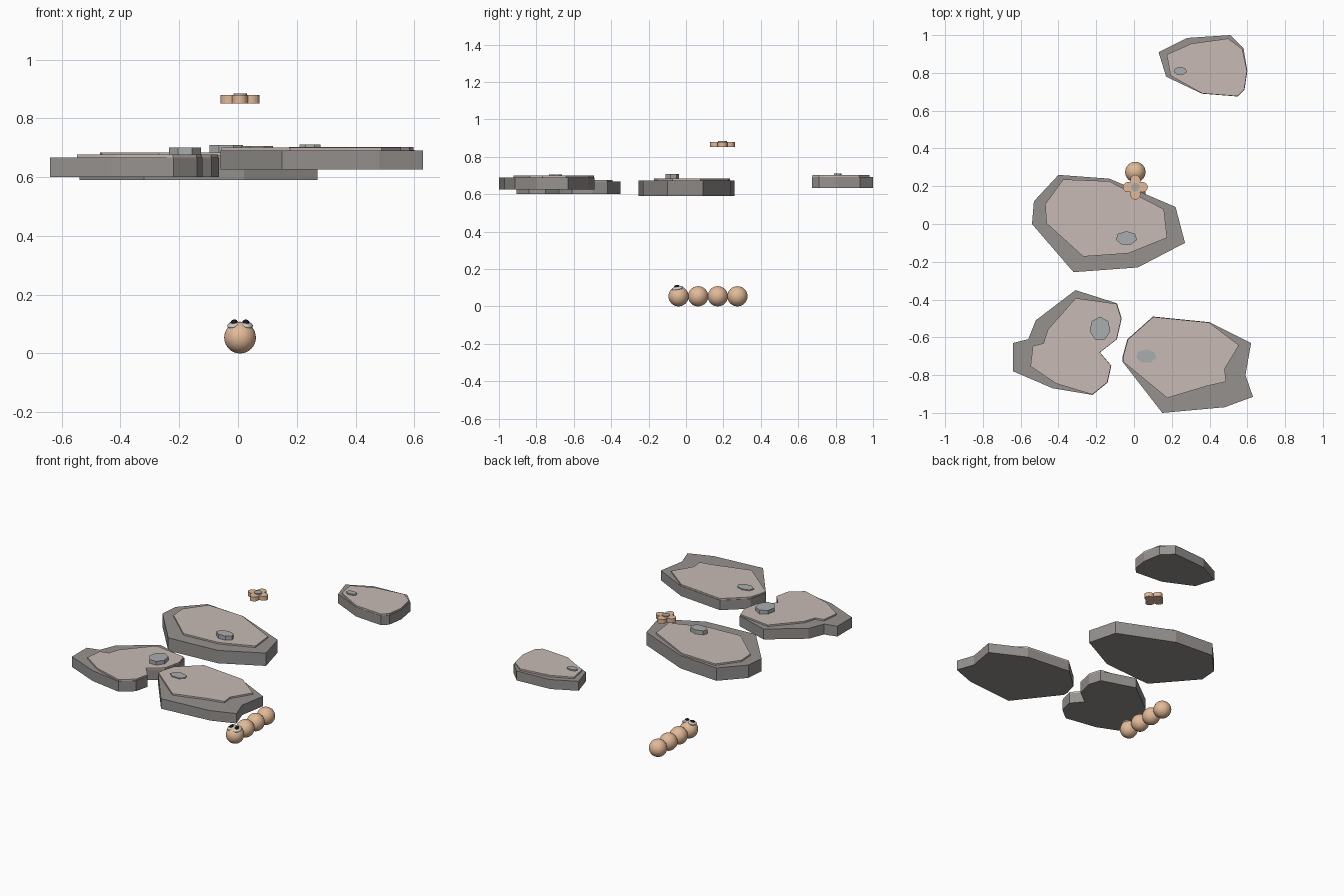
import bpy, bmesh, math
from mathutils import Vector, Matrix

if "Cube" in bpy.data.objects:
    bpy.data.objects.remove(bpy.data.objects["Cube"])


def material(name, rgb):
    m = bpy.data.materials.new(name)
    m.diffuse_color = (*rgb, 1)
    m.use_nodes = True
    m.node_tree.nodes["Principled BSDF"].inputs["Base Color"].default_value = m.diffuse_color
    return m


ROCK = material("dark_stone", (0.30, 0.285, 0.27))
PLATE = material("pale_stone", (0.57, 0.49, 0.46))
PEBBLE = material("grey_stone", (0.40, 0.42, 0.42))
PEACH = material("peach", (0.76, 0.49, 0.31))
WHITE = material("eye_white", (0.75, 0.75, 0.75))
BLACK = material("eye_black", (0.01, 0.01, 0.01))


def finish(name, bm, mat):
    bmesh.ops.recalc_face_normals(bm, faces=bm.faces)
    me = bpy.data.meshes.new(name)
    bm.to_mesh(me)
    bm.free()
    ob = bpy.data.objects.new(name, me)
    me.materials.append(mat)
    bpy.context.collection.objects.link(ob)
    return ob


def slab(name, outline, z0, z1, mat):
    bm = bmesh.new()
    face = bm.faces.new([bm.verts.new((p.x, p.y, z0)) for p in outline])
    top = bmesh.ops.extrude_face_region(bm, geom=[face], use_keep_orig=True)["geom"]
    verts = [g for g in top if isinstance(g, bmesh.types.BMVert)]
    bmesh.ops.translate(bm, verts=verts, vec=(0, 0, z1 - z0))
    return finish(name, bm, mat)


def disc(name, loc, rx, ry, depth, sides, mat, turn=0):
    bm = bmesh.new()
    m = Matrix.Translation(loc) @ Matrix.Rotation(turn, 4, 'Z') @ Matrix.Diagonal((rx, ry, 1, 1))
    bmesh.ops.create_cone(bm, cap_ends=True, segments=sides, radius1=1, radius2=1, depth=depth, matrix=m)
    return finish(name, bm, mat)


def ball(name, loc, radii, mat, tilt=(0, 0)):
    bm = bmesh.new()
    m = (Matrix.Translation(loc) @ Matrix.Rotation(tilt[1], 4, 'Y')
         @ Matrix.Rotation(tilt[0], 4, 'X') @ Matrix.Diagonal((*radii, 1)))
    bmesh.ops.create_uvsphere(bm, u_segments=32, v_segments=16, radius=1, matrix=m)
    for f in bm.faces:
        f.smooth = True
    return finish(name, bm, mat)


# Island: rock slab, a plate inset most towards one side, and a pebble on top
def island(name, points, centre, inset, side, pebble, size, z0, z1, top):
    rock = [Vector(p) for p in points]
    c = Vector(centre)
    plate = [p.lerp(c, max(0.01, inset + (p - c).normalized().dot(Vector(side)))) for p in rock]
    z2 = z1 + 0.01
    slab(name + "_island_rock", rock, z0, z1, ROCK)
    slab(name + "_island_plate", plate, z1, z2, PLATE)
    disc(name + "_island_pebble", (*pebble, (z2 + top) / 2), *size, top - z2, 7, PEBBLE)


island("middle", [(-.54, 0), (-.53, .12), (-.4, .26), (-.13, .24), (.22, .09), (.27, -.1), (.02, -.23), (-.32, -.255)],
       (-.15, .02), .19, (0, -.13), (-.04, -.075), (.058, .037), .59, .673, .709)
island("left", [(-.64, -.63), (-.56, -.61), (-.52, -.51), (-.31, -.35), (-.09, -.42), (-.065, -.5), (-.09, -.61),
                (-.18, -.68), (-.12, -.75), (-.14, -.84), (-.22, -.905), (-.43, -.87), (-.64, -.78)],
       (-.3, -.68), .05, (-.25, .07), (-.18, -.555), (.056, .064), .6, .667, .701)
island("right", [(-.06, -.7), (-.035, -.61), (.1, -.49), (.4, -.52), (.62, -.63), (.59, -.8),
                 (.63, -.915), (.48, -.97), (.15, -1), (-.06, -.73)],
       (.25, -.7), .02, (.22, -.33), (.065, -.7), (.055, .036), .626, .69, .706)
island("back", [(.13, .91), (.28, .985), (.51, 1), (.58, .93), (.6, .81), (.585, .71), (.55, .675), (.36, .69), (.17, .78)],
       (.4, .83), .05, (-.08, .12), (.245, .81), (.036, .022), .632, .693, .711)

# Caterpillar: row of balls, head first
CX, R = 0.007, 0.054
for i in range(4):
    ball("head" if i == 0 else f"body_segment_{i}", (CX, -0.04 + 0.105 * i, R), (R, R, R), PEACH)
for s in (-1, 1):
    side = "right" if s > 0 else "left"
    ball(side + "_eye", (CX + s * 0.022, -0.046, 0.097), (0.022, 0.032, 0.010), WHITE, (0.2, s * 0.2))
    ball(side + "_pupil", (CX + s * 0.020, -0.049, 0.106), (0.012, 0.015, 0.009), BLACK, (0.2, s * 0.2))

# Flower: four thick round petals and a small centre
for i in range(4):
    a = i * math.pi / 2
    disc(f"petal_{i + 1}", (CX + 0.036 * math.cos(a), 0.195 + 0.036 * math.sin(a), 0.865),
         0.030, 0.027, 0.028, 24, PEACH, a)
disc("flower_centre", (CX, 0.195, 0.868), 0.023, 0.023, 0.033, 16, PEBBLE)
- - -
:: EXERCISE INSTRUCTIONS ::
In the listing above, the lines from the one containing "me = bpy.data.meshes.new(name)" through the one containing "bmesh.ops.translate(bm, verts=verts, vec=(0, 0, z1" must be set down exactly, with no other lines.

:: EXPECTED ANSWER ::
    me = bpy.data.meshes.new(name)
    bm.to_mesh(me)
    bm.free()
    ob = bpy.data.objects.new(name, me)
    me.materials.append(mat)
    bpy.context.collection.objects.link(ob)
    return ob


def slab(name, outline, z0, z1, mat):
    bm = bmesh.new()
    face = bm.faces.new([bm.verts.new((p.x, p.y, z0)) for p in outline])
    top = bmesh.ops.extrude_face_region(bm, geom=[face], use_keep_orig=True)["geom"]
    verts = [g for g in top if isinstance(g, bmesh.types.BMVert)]
    bmesh.ops.translate(bm, verts=verts, vec=(0, 0, z1 - z0))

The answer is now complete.